Yesterday, we get a letter saying that you have to score 10 in order to get into the program, and Brighid got an 11.  But, after they print the scores, there is a paragraph that says she has not been accepted, although she has the potential to get in next year.  The letter encourages her to study hard and keep her grades up as a freshman, and she may get in as a sophomore.

Brighid gets home, PMSing to add a touch more interest to the story, and she reads the letter saying she isn’t in the program.  She is devastated, crying, upset, convinced she is a complete moron that will never be able to compete with the kids going to this school next year.  She is regretting her decision to go to this school, she is convinced she is destined to deliver pizza as a profession, and she sees no point in continuing life outside this house or out of pajamas.

Jim makes a call to the head of the English department to see if he can find out why she didn’t get in if the qualifying score was 10 and Brighid got an 11.  Maybe they have limited the number of kids accepted and 11 is not good enough to get in, but it was good enough to “qualify” to get in.  We just don’t know.  We wait for a call back from this English department guy, and he phones today while Brighid is in NYC on her class trip.  There seems to be a mistake.  The rejection letters were printed out with the “sorry, try harder” paragraph before the “you are brilliant and accepted” letters.  When they got around to printing the “you are brilliant” letters, they forget to change the form letter, so all the kids that were accepted got rejection letters.  Brighid was one of those kids.  Not only that, Brighid scored the second highest of any kid who took the test.

I cried.  I felt so awful for her because of how hard she took the rejection – for no reason.  It was a huge blow to her ego, and even though we have good news to share tonight when she gets home, it was a shitty thing to have to go through. 

I baked a cake.  I bought her chocolate strawberries.  I bought her a black and white graduation teddy bear (her new school colors are black and white).  I bought her a card to let her know how proud we are of her.  I hope it washes away some of the bad taste left in her mouth.

I Want to Own the Man Show

…and the next thing we know, there are three Spanish speaking homosexuals gracing our TV set.  There are dangers to teaching children new things, and as parents of a 13 year old, you would think we would have learned this long before we started teaching things to our 4 year old.

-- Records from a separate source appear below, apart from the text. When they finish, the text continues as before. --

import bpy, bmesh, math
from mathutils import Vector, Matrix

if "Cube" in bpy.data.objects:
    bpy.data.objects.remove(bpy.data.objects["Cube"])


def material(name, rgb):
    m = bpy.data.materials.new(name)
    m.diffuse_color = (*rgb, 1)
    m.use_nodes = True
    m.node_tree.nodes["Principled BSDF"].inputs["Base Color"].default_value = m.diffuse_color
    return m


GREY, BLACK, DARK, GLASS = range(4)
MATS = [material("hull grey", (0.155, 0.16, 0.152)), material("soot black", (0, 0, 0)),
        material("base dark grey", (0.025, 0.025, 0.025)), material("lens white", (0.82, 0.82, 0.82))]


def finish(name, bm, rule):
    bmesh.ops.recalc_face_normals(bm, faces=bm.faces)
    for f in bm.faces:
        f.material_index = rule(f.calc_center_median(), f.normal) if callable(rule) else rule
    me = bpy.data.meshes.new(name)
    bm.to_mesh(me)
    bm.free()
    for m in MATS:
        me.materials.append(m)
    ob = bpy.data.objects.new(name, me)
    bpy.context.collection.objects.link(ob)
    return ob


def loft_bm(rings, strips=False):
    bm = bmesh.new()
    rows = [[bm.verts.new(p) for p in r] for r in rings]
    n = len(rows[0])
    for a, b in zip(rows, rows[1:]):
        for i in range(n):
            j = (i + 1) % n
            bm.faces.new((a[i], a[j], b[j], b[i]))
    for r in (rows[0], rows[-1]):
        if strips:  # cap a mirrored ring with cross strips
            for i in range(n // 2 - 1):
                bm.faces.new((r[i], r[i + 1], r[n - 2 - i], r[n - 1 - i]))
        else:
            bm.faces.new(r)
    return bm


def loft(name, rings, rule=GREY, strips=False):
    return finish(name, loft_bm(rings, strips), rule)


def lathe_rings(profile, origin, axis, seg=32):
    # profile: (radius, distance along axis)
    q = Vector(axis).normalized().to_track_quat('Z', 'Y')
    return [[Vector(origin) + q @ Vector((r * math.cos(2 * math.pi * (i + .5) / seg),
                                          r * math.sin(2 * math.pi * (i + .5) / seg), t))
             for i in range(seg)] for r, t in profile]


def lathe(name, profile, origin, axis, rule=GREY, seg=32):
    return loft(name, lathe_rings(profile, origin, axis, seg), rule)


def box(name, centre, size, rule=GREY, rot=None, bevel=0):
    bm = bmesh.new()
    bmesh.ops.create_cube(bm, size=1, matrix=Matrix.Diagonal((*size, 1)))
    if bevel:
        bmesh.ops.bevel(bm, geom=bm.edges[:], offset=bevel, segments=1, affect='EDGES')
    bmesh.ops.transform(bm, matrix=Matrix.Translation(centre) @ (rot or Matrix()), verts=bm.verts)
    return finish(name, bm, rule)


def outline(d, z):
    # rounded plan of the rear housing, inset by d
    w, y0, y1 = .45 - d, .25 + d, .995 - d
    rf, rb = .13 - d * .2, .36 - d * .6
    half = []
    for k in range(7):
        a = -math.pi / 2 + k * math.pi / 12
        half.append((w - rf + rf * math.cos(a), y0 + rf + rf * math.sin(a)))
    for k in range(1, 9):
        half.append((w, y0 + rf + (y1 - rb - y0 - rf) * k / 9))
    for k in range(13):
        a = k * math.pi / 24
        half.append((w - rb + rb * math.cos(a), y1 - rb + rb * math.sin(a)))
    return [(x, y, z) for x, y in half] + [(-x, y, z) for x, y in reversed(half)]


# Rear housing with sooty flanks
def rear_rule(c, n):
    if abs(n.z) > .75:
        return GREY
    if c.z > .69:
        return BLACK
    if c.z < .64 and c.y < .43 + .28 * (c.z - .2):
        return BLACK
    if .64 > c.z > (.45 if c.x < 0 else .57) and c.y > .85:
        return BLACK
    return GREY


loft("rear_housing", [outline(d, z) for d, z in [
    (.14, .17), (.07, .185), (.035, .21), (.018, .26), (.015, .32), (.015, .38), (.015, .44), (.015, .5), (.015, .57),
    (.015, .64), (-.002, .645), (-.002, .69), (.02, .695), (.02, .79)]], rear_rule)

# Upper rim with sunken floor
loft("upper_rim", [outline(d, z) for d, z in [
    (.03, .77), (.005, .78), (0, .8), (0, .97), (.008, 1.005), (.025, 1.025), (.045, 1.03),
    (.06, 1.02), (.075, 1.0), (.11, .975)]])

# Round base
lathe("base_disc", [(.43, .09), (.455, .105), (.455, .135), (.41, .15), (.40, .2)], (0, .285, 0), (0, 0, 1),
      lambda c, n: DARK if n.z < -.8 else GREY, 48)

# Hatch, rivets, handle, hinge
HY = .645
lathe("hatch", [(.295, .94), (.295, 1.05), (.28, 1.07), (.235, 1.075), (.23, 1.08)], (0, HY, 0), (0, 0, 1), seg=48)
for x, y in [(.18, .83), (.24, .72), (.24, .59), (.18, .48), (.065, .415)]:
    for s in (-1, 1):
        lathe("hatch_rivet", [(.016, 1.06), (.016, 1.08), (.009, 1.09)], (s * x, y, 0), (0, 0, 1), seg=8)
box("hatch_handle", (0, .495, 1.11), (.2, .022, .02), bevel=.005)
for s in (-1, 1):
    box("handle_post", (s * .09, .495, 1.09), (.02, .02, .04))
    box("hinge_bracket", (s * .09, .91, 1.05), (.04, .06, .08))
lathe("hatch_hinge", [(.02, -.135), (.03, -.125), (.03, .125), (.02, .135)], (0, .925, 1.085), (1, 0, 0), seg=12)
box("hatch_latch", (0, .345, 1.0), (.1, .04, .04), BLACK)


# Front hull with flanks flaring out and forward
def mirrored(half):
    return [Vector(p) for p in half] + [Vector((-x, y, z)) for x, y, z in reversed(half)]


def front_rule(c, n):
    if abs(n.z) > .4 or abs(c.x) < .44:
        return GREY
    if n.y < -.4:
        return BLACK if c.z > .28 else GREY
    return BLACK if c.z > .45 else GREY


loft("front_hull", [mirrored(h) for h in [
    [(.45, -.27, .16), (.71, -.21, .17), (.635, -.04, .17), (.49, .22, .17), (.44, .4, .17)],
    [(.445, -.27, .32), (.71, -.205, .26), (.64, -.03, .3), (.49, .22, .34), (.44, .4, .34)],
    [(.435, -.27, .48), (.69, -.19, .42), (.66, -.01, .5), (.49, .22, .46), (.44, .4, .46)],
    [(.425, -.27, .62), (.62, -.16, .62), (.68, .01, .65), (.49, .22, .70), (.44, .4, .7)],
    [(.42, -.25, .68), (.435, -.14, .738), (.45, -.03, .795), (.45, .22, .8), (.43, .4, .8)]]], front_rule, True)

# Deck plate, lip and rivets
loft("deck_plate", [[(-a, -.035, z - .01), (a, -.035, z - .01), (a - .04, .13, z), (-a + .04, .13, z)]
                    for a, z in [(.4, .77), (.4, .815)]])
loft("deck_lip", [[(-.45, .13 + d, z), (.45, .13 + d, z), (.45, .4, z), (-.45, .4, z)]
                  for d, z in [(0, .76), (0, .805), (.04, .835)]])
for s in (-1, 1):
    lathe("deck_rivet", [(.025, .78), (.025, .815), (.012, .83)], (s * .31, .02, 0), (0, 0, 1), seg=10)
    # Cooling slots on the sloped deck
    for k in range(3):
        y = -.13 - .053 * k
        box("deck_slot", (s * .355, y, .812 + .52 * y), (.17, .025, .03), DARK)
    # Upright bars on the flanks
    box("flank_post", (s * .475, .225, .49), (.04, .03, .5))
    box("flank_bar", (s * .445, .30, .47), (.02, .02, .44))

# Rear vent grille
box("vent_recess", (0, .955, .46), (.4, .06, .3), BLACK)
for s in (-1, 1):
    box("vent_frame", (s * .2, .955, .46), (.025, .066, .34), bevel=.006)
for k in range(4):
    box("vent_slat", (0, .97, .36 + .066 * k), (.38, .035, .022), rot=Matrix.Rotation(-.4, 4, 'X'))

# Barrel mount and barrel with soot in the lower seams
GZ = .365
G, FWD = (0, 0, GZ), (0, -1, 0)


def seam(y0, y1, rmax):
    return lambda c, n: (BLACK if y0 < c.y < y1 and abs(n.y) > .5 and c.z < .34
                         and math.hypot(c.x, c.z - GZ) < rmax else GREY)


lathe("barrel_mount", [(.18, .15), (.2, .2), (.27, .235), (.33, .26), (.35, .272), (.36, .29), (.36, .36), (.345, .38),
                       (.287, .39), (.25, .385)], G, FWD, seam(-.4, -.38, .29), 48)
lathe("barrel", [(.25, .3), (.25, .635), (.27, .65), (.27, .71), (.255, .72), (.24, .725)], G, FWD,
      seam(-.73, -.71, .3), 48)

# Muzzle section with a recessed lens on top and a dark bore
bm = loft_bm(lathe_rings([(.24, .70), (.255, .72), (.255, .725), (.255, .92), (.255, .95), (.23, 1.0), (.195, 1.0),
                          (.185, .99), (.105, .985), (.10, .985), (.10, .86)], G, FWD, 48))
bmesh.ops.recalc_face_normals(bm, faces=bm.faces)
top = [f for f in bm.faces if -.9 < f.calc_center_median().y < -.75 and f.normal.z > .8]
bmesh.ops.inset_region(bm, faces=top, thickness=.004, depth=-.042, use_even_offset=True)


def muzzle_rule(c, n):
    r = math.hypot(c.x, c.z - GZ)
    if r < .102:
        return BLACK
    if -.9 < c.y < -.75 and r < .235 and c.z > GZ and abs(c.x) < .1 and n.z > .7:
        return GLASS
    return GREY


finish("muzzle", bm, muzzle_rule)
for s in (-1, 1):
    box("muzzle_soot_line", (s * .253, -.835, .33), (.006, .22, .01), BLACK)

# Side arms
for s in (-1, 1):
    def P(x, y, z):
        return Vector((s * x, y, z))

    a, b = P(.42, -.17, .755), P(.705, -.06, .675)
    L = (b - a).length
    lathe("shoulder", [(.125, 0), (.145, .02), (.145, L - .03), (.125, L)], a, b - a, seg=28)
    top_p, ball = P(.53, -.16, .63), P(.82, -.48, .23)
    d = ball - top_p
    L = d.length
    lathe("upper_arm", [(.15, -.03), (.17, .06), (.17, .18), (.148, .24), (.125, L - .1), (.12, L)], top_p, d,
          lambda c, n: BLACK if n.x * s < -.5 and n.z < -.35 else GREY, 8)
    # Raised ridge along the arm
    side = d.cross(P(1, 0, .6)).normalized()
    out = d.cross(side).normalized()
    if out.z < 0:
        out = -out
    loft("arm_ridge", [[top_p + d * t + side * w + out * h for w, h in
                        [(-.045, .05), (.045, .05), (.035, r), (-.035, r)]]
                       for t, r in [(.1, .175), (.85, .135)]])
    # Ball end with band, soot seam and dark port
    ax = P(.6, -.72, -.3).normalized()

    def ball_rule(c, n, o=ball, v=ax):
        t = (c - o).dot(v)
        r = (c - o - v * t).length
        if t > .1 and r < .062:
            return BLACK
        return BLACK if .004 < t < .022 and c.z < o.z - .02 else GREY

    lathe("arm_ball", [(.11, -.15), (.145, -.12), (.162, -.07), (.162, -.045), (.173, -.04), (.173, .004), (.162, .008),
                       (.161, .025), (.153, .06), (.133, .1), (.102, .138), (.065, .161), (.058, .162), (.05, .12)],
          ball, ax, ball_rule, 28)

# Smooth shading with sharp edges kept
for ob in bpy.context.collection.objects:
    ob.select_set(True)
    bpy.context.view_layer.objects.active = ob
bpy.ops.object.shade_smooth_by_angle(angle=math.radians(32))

We were sitting around the other night, and there was nothing suitable on TV for Eilis to watch.  She had a bit of a cold, and wanted to just chill out on the sofa and watch a show, so I turned to the On Demand channel to see if there were some PBS type of cartoons available that she hadn’t seen yet.  There were, and she spent the evening watching Thomas the Tank Engine and Barney. 

The next evening, Eilis is crying over not finding something on TV and no one will put a movie on for her, and she starts yelling something that sounds to everyone like “I Want to Own the Man Show!!”   Having no knowledge that the child had any inkling that the show existed, and a little ticked off at her father, the only one who might have introduced her to the depravity that was this Comedy Central show, I sent the kid downstairs to find something on TV that she could watch.

Next thing we know, she has tuned in to the On Demand channel and has apparently ordered a pay per view movie spoken in Spanish, about homosexuals.  She didn’t want to own the man show – which might have been safer.  She wanted an On Demand show.  Now we owe $4 to Comcast for 20 seconds of a movie no one could understand or enjoy (at least not with a 4 year old in the room).

Proof positive that a little knowledge is a dangerous thing.